So we see how dexterously this young man shifted his agitation to Delhi, drawing the attention of people at large. This also led to sensitising the Dalits of other regions to start a stir.
Against this backdrop, the Dalit movement has immense potential to transcend boundaries unless reined in as a serious law and order problem.
Saharanpur has a history of caste and communal violence. In 2014, Sikhs and Dalits clashed. The population comprises 53 per cent Hindus and 41 per cent Muslims and the rest are split into other sects/castes. Politicians calculate their votebank accordingly and exploit the voters. This time, the names of national icons like Maharana Pratap and Dr BR Ambedkar were used to the hilt.
It's ironical that the intelligence machinery of the state didn't get a whiff of the problem initially brewing and which snowballed into a major issue which still shows no sign of dying down. What went wrong with the intelligence? It's the most crucial part of the administration.
There is a local intelligence unit and the zone office (ZO), both parts of state intelligence. Their mandate is to garner first-hand real-time intelligence and share with the district administrators for diffusing any upcoming unpleasant situation affecting peace and tranquility.
It looks like their role was abysmally unsatisfactory as the city remained tense. They could have given timely advice to the administration, that if Mayawati paid a visit to the city, things might worsen. But no such warning was given and if at all it was given, the same went unheeded, leading to relapse beyond repair. It's time intelligence apparatus is revamped to prevent further damage.
After Adityanath's advent to power, people had expected things to improve but that is not to be. A series of police officers and district magistrates have been shuffled and reshuffled but all are struggling to pacify Saharanpur.
Politically, in the meantime Dalit leader Chandrashekhar has added much glamour to his persona and is now being gradually seen as a substitute for Mayawati. With Behenji on the wane, it's likely that he will be a natural choice to fill the void.
Also, because Mayawati's erstwhile party honchos stand marginalised after BSP's debacle in the recent state elections. It's observed that Chandrashekhar enjoys tremendous outside support from universities like JNU and Hyderabad, and Saharanpur-linked developments have provided enough fillip to the Dalit movement in this part of the region.
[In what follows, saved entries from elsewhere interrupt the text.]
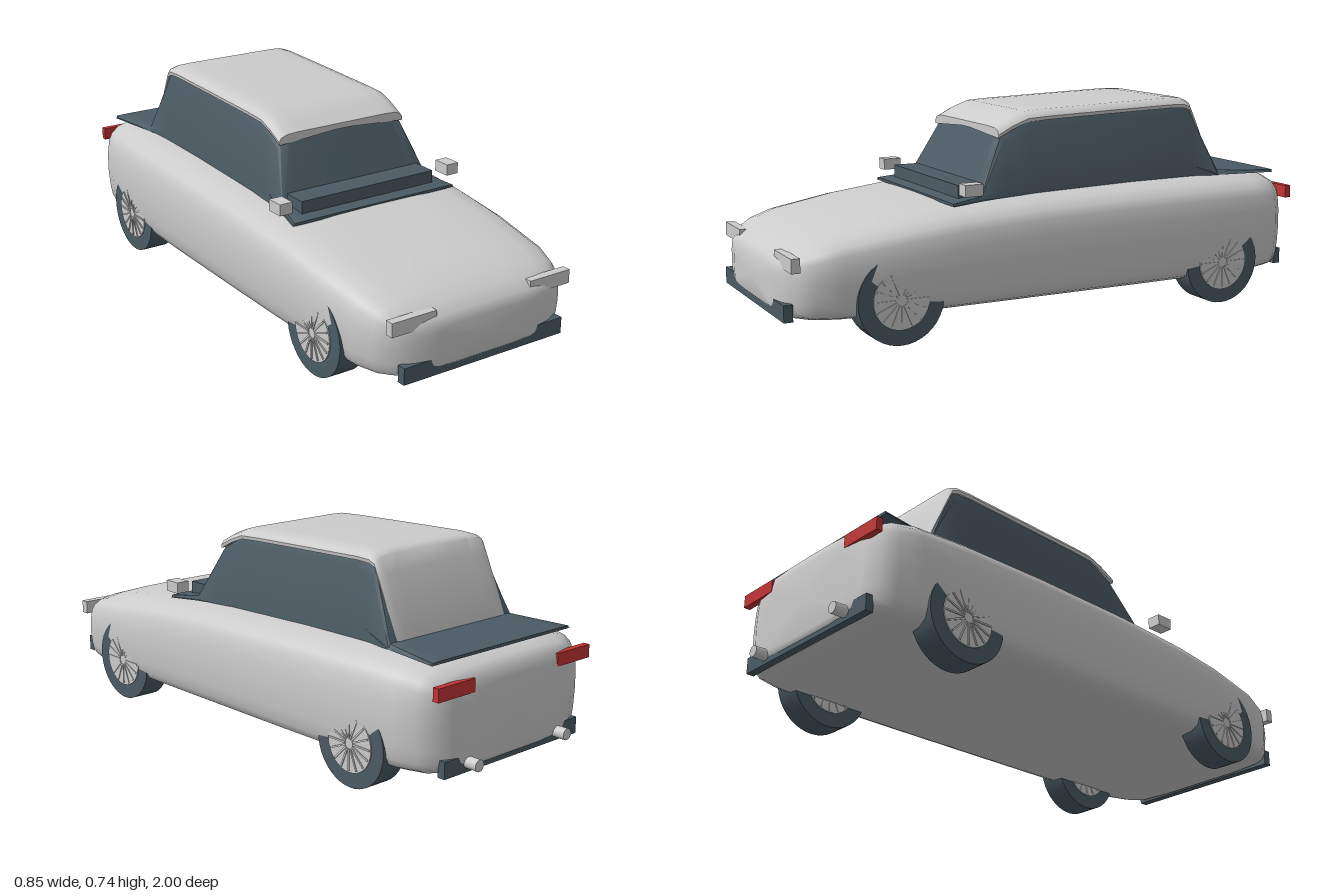
import * as THREE from 'three';
import { toCreasedNormals } from 'three/addons/utils/BufferGeometryUtils.js';

const paint = new THREE.MeshStandardMaterial({ color: 0xcccccc });
paint.name = 'light grey paint';
const dark = new THREE.MeshStandardMaterial({ color: 0x4b5b64 });
dark.name = 'dark slate';
const red = new THREE.MeshStandardMaterial({ color: 0xc43333 });
red.name = 'red lamp';

// Mirror a half outline (bottom centre to top centre, x >= 0) into a closed ring.
function ring(half, z) {
  const left = half.slice(1, -1).reverse().map(([x, y]) => [-x, y]);
  return [...half, ...left].map(([x, y]) => [x, y, z]);
}

// Skin closed rings ordered from front to back, with fan caps at both ends.
function loft(rings) {
  const n = rings[0].length, last = rings.length - 1;
  const pos = rings.flat(2), index = [];
  for (let i = 0; i < last; i++) {
    for (let j = 0; j < n; j++) {
      const a = i * n + j, b = i * n + (j + 1) % n;
      index.push(a, a + n, b, b, a + n, b + n);
    }
  }
  for (const r of [0, last]) {
    const centre = pos.length / 3;
    const box = new THREE.Box3().setFromPoints(rings[r].map((p) => new THREE.Vector3(...p)));
    pos.push(...box.getCenter(new THREE.Vector3()).toArray());
    for (let j = 0; j < n; j++) {
      const a = r * n + j, b = r * n + (j + 1) % n;
      index.push(centre, r ? b : a, r ? a : b);
    }
  }
  const g = new THREE.BufferGeometry();
  g.setAttribute('position', new THREE.Float32BufferAttribute(pos, 3));
  g.setIndex(index);
  g.computeVertexNormals();
  return g;
}

export function createModel() {
  const car = new THREE.Group();
  car.name = 'car';

  function add(name, geometry, material, x = 0, y = 0, z = 0, parent = car) {
    const m = new THREE.Mesh(geometry, material);
    m.name = name;
    m.position.set(x, y, z);
    parent.add(m);
    return m;
  }
  // Box given by its limits on each axis
  function box(name, material, x0, x1, y0, y1, z0, z1) {
    const g = new THREE.BoxGeometry(x1 - x0, y1 - y0, z1 - z0);
    return add(name, g, material, (x0 + x1) / 2, (y0 + y1) / 2, (z0 + z1) / 2);
  }

  // Body shell: one rounded outline scaled along the length
  const outline = [
    [0, 0], [0.5, 0], [0.84, 0.025], [0.93, 0.07], [0.965, 0.14], [0.985, 0.26], [1, 0.46],
    [0.995, 0.64], [0.975, 0.78], [0.94, 0.86], [0.86, 0.93], [0.7, 0.975], [0.4, 0.995], [0, 1],
  ];
  const stations = [ // z, half width, bottom, top
    [1.0, 0.2, 0.125, 0.26], [0.985, 0.28, 0.112, 0.29], [0.95, 0.345, 0.097, 0.318],
    [0.9, 0.378, 0.09, 0.342], [0.82, 0.4, 0.086, 0.367], [0.6, 0.42, 0.084, 0.405],
    [0.4, 0.425, 0.084, 0.43], [0.1, 0.427, 0.084, 0.45], [-0.3, 0.426, 0.084, 0.46],
    [-0.6, 0.42, 0.084, 0.462], [-0.8, 0.407, 0.086, 0.458], [-0.88, 0.385, 0.09, 0.448],
    [-0.925, 0.345, 0.098, 0.432], [-0.95, 0.29, 0.11, 0.412], [-0.962, 0.2, 0.13, 0.375],
  ];
  add('body', loft(stations.map(([z, w, lo, hi]) =>
    ring(outline.map(([x, y]) => [x * w, lo + y * (hi - lo)]), z))), paint);

  // Cabin glass, running out into thin aprons at front and back
  const cabin = [ // z, base half width, top half width, base, top
    [0.41, 0.34, 0.33, 0.424, 0.434], [0.29, 0.312, 0.3, 0.43, 0.45],
    [0.195, 0.303, 0.25, 0.435, 0.648], [0.09, 0.3, 0.25, 0.44, 0.708],
    [-0.5, 0.292, 0.25, 0.45, 0.725], [-0.57, 0.292, 0.25, 0.45, 0.715],
    [-0.68, 0.3, 0.285, 0.45, 0.468], [-0.9, 0.332, 0.325, 0.45, 0.46],
  ];
  const glass = cabin.map(([z, bw, tw, lo, hi]) => {
    const h = hi - lo;
    return ring([[0, lo], [bw, lo], [bw * 0.985, lo + h * 0.15],
      [tw + 0.25 * (bw - tw), lo + h * 0.82], [tw, lo + h * 0.93], [tw * 0.85, hi], [0, hi]], z);
  });
  add('cabinGlass', toCreasedNormals(loft(glass), 0.6), dark);

  // Roof shell that continues down over the rear slope
  const roofLine = [[0.205, 0.667], [0.15, 0.695], [0.09, 0.717], [0, 0.722], [-0.25, 0.73],
    [-0.5, 0.737], [-0.55, 0.735], [-0.575, 0.725], [-0.6, 0.672], [-0.686, 0.474]];
  const roof = roofLine.map(([z, y]) => ring([[0, y - 0.02], [0.12, y - 0.02], [0.235, y - 0.032],
    [0.258, y - 0.036], [0.26, y - 0.024], [0.25, y - 0.01], [0.225, y - 0.002],
    [0.18, y], [0, y]], z));
  add('roof', toCreasedNormals(loft(roof), 0.75), paint);

  // Cowl and bumpers
  box('cowl', dark, -0.275, 0.275, 0.435, 0.484, 0.2, 0.365);
  box('frontBumper', dark, -0.322, 0.322, 0.098, 0.155, 0.965, 0.996);
  box('rearBumper', dark, -0.322, 0.322, 0.098, 0.155, -0.953, -0.925);

  // Wheels: tyre, hub and spokes
  const tyre = new THREE.CylinderGeometry(0.15, 0.15, 0.096, 40).rotateZ(Math.PI / 2);
  const hub = new THREE.CylinderGeometry(0.098, 0.098, 0.104, 32).rotateZ(Math.PI / 2);
  const spoke = new THREE.BoxGeometry(0.11, 0.075, 0.006).translate(0, 0.055, 0);
  for (const z of [0.63, -0.625]) {
    for (const s of [1, -1]) {
      const wheel = new THREE.Group();
      wheel.name = (z > 0 ? 'front' : 'rear') + (s > 0 ? 'Left' : 'Right') + 'Wheel';
      wheel.position.set(s * 0.36, 0.15, z);
      car.add(wheel);
      add('tyre', tyre, dark, 0, 0, 0, wheel);
      add('hub', hub, paint, 0, 0, 0, wheel);
      for (let i = 0; i < 16; i++) {
        add('spoke', spoke, paint, 0, 0, 0, wheel).rotation.x = (i * Math.PI) / 8;
      }
    }
  }

  // Paired fittings: lamps, mirrors and exhausts
  const pipe = new THREE.CylinderGeometry(0.02, 0.02, 0.09, 20).rotateX(Math.PI / 2);
  for (const s of [1, -1]) {
    const side = s > 0 ? 'left' : 'right';
    const pair = (name, material, x0, x1, ...rest) =>
      box(side + name, material, Math.min(s * x0, s * x1), Math.max(s * x0, s * x1), ...rest);
    pair('Headlight', paint, 0.19, 0.36, 0.262, 0.31, 0.95, 0.98);
    pair('TailLight', red, 0.2, 0.365, 0.355, 0.4, -0.96, -0.937);
    pair('Mirror', paint, 0.325, 0.374, 0.46, 0.5, 0.32, 0.385);
    add(side + 'Exhaust', pipe, paint, s * 0.215, 0.13, -0.955);
  }
  return car;
}
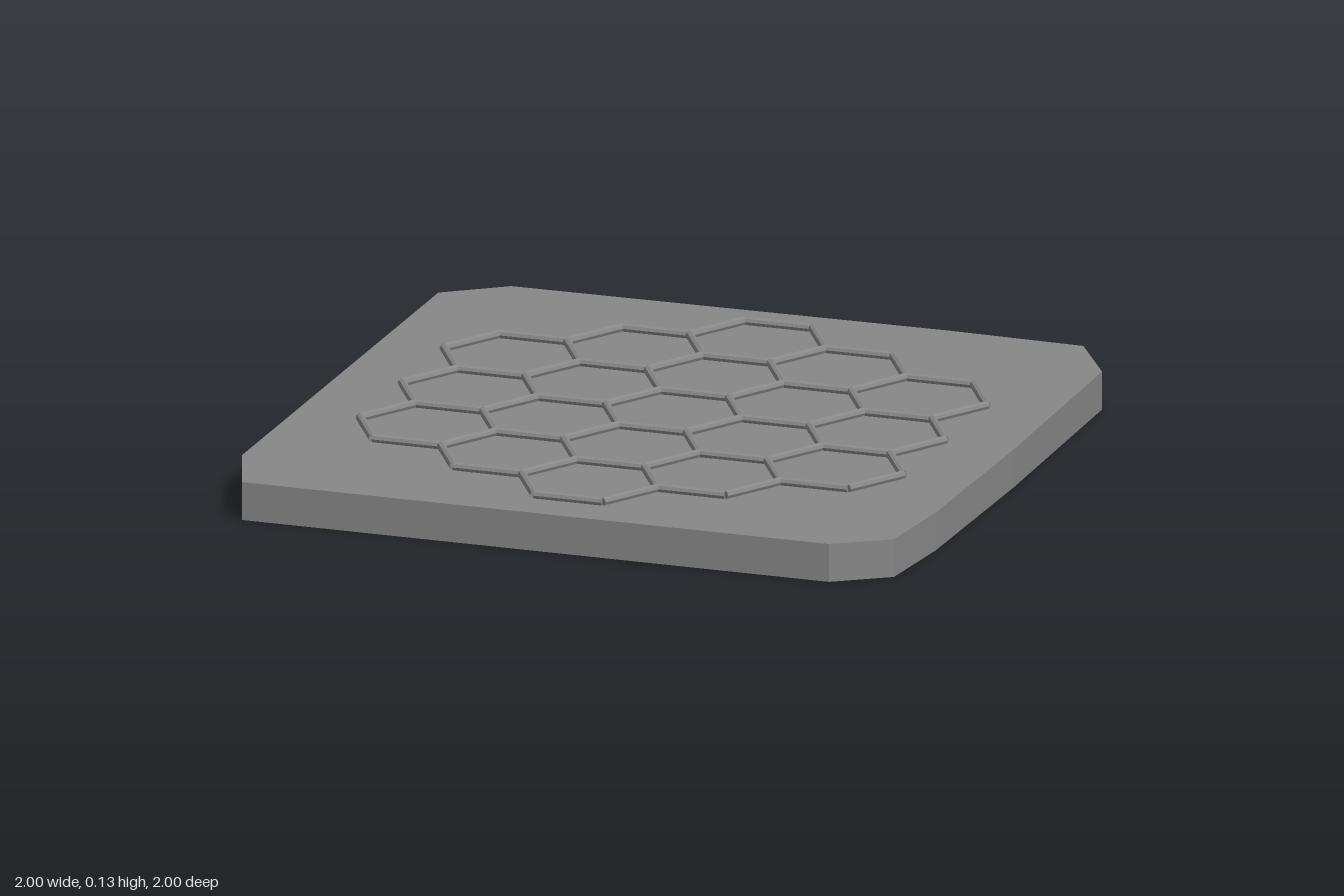
import * as THREE from 'three';

const SLAB_HEIGHT = 0.11;
const HEX_RADIUS = 0.2;
const ROD_RADIUS = 0.0125;

export function createModel() {
  const model = new THREE.Group();
  model.name = 'hexGridTile';
  const stone = new THREE.MeshStandardMaterial({ color: 0x888888 });
  stone.name = 'stone grey';

  // Slab with uneven chipped corners, outline as x, z
  const outline = [
    [-1, -0.86], [-0.83, -0.985], [0.46, -1], [0.855, -0.99], [0.985, -0.78], [1, 0],
    [0.995, 0.62], [0.97, 0.895], [0.815, 1], [-0.915, 1], [-1, 0.76],
  ];
  const shape = new THREE.Shape(outline.map(([x, z]) => new THREE.Vector2(x, -z)));
  const slabGeometry = new THREE.ExtrudeGeometry(shape, { depth: SLAB_HEIGHT, bevelEnabled: false });
  slabGeometry.rotateX(-Math.PI / 2);
  const slab = new THREE.Mesh(slabGeometry, stone);
  slab.name = 'slab';
  model.add(slab);

  // Rods along the edges of 19 hexagons, shared edges built once
  const grid = new THREE.Group();
  grid.name = 'hexGrid';
  model.add(grid);
  const rodGeometry = new THREE.CylinderGeometry(ROD_RADIUS, ROD_RADIUS, HEX_RADIUS, 8).toNonIndexed();
  rodGeometry.computeVertexNormals();
  rodGeometry.rotateZ(Math.PI / 2);
  const apothem = HEX_RADIUS * Math.sqrt(3) / 2;
  const used = new Set();

  for (let column = -2; column <= 2; column++) {
    const count = 5 - Math.abs(column);
    for (let row = 0; row < count; row++) {
      const cx = column * HEX_RADIUS * 1.5;
      const cz = (row - (count - 1) / 2) * apothem * 2;
      for (let side = 0; side < 6; side++) {
        const angle = (side + 0.5) * Math.PI / 3;
        const x = cx + Math.cos(angle) * apothem;
        const z = cz + Math.sin(angle) * apothem;
        const key = `${Math.round(x * 100)},${Math.round(z * 100)}`;
        if (used.has(key)) continue;
        used.add(key);
        const rod = new THREE.Mesh(rodGeometry, stone);
        rod.name = 'gridRod';
        rod.position.set(x, SLAB_HEIGHT + 0.01, z);
        rod.rotation.y = -angle + Math.PI / 2;
        grid.add(rod);
      }
    }
  }
  return model;
}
Till such time as the dust settles down in a clearly polarised and tense Saharanpur and a lull prevails, there is need for a central body comprising the central police and intelligence officers to periodically monitor and review happenings in the city, so that things are preempted before they assume ugly proportions.
It's also possible to bring in a neutral, acceptable public figure of repute to use his or her good offices to facilitate a round table meeting of both factions for a conciliatory move to usher in peace and order.